With a population approaching 30,000, just under 80% are Caucasian, and less than 1/4 are under 18. Even though the median income is around 65,000, over 1/3 live in rentals. The city spans about 27 square miles and has a very low unemployment rate, as it is mostly a bedroom community. Health care, retail, and construction are the largest employers. The highest crime levels are thefts and burglaries.
Santa Margarita is a quaint little village of about 1,300 people with old buildings running along a short main street (about 3 blocks), part of which is Hwy 58, which eventually leads through the Central Valley to the Mojave Desert. Past Santa Margarita to the east you will find Pozo and the Salinas Reservoir, also known as Santa Margarita Lake where you can fish, rent boats, camp, and hike with wildlife.
Follow Hwy 58 to the Carrizo Plain to see photovoltaic solar projects producing gigawatts of electricity.

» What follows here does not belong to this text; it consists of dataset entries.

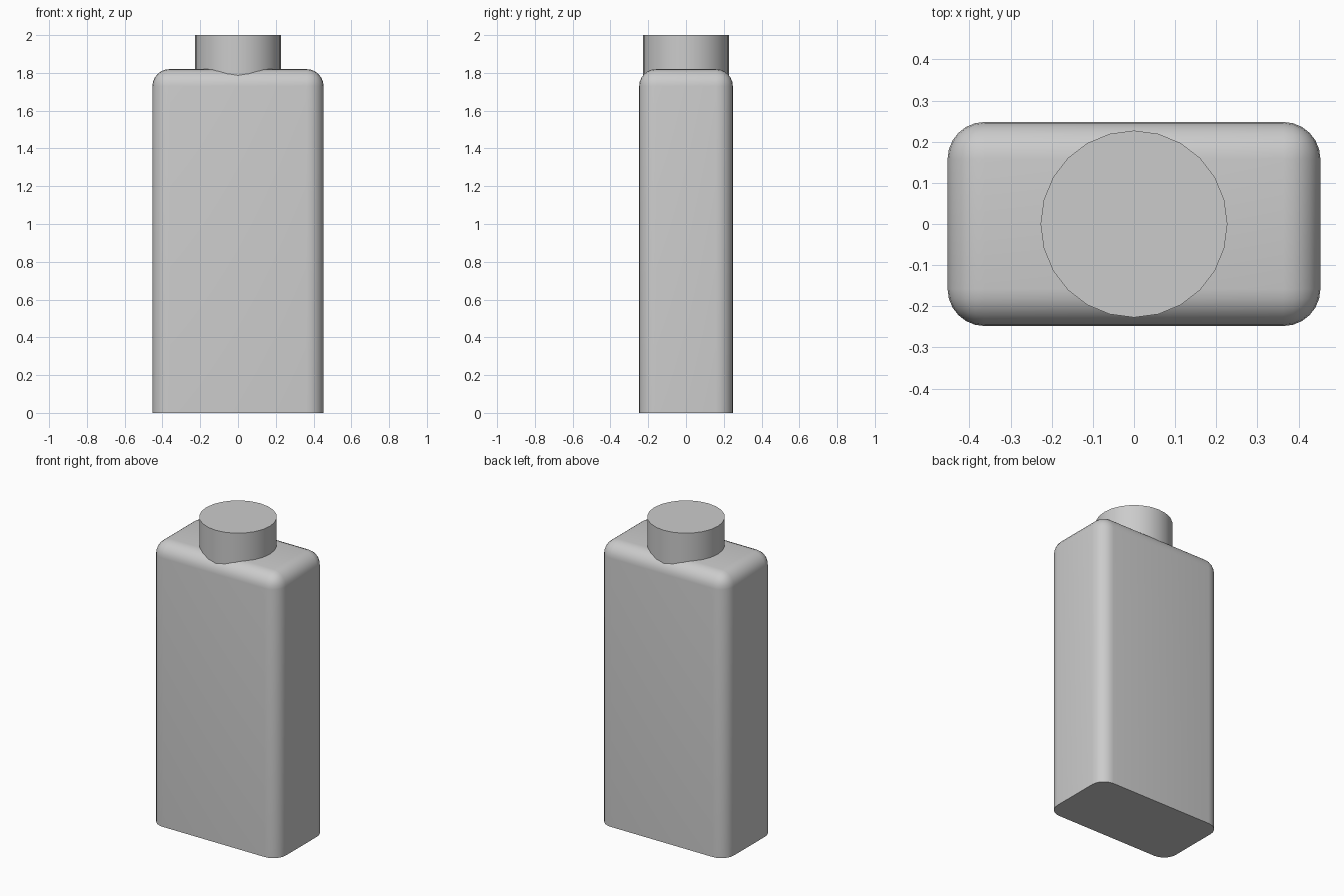
import bpy
import bmesh
from math import radians

cube = bpy.data.objects.get("Cube")
if cube:
    bpy.data.objects.remove(cube, do_unlink=True)

# One plain grey for the whole bottle
grey = bpy.data.materials.new("plain grey")
grey.use_nodes = True
colour = (0.6, 0.6, 0.6, 1)
grey.diffuse_color = colour
grey.node_tree.nodes["Principled BSDF"].inputs["Base Color"].default_value = colour

WIDTH, DEPTH, SHOULDER, HEIGHT = 0.906, 0.496, 1.82, 2.0
ROUNDING = 0.09
CAP_RADIUS, CAP_BASE = 0.227, 1.7


def add_object(name, bm):
    """Turn a bmesh into a smooth shaded object with sharp corners kept."""
    bmesh.ops.recalc_face_normals(bm, faces=bm.faces)
    mesh = bpy.data.meshes.new(name)
    bm.to_mesh(mesh)
    bm.free()
    mesh.materials.append(grey)
    obj = bpy.data.objects.new(name, mesh)
    bpy.context.collection.objects.link(obj)
    bpy.ops.object.select_all(action="DESELECT")
    obj.select_set(True)
    bpy.context.view_layer.objects.active = obj
    bpy.ops.object.shade_smooth_by_angle(angle=radians(35))
    return obj


# Body: a tall box, rounded everywhere except around its flat base
bm = bmesh.new()
bmesh.ops.create_cube(bm, size=1)
bmesh.ops.scale(bm, vec=(WIDTH, DEPTH, SHOULDER), verts=bm.verts)
bmesh.ops.translate(bm, vec=(0, 0, SHOULDER / 2), verts=bm.verts)
rounded = [e for e in bm.edges if any(v.co.z > 0.01 for v in e.verts)]
bmesh.ops.bevel(bm, geom=rounded, offset=ROUNDING, offset_type="OFFSET",
                segments=6, profile=0.5, affect="EDGES", clamp_overlap=True)
add_object("bottle_body", bm)

# Cap: a plain cylinder sunk into the shoulder
bm = bmesh.new()
bmesh.ops.create_cone(bm, cap_ends=True, segments=24, radius1=CAP_RADIUS,
                      radius2=CAP_RADIUS, depth=HEIGHT - CAP_BASE)
bmesh.ops.translate(bm, vec=(0, 0, (HEIGHT + CAP_BASE) / 2), verts=bm.verts)
add_object("bottle_cap", bm)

There are areas for off-road driving past the Pozo Saloon. This is the La Panza OHV in the Los Padres Forest. There are zipline tours, kayaking up to Santa Margarita Lake, an antique shop, a working ranch where you can camp by a pond or stay in guest houses or roam the trails on horse back, bicycle or on foot, or up the road you can visit an old mercury mine.
Many people driving up the Mission road don’t even know there was a sub mission here called Santa Margarita de Cortona. You can make arrangements to visit what is left of the sub mission flooring and original location. Santa Margarita has had a varied past. At one point, the railroad end was moved from Templeton to Santa Margarita, where everything had to come off the train and loaded on wagons to get south. At that time, you could find a hotel, restaurants, taverns, blacksmiths, and ice cream parlors. The railroad made it down the hill and the town got quiet.
Margarita Town picked up again in the 1920s. The El Camino Real running from here through Atascadero was one of the primary roads for seeing California. The town got a motor inn, hotel, 6 gas stations, garages, pool halls, restaurants, fraternal organizations, taverns and even a baseball team. Then when Hwy 101 was cut through bypassing the town, things got sleepy again, creating a quiet and quaint community.
Now you can find about 5 places to grab a bite, a small market liquor store, nursery, and small park. It is a worthwhile stop, and can be along your path following from the interchange of Hwy 101 and running up the back side along the railroad tracks to Atascadero.
Visit all of our community pages: Paso Robles, Templeton, Atascadero & Santa Margarita, Cambria & San Simeon, Cayucos, Morro Bay, Los Osos & Baywood Park, San Luis Obispo & Avila Beach, Shell Beach, Pismo Beach, Grover Beach, Arroyo Grande, Oceano, Nipomo, Santa Maria Valley
Disclaimer: We have done our best to bring you current information on these communities. There may be inaccuracies or outdated information we have not accounted for. This data has been obtained from various sources we believe to be reliable but may not be faulty. We have no responsibility nor liability stemming from your use or reliance on this information.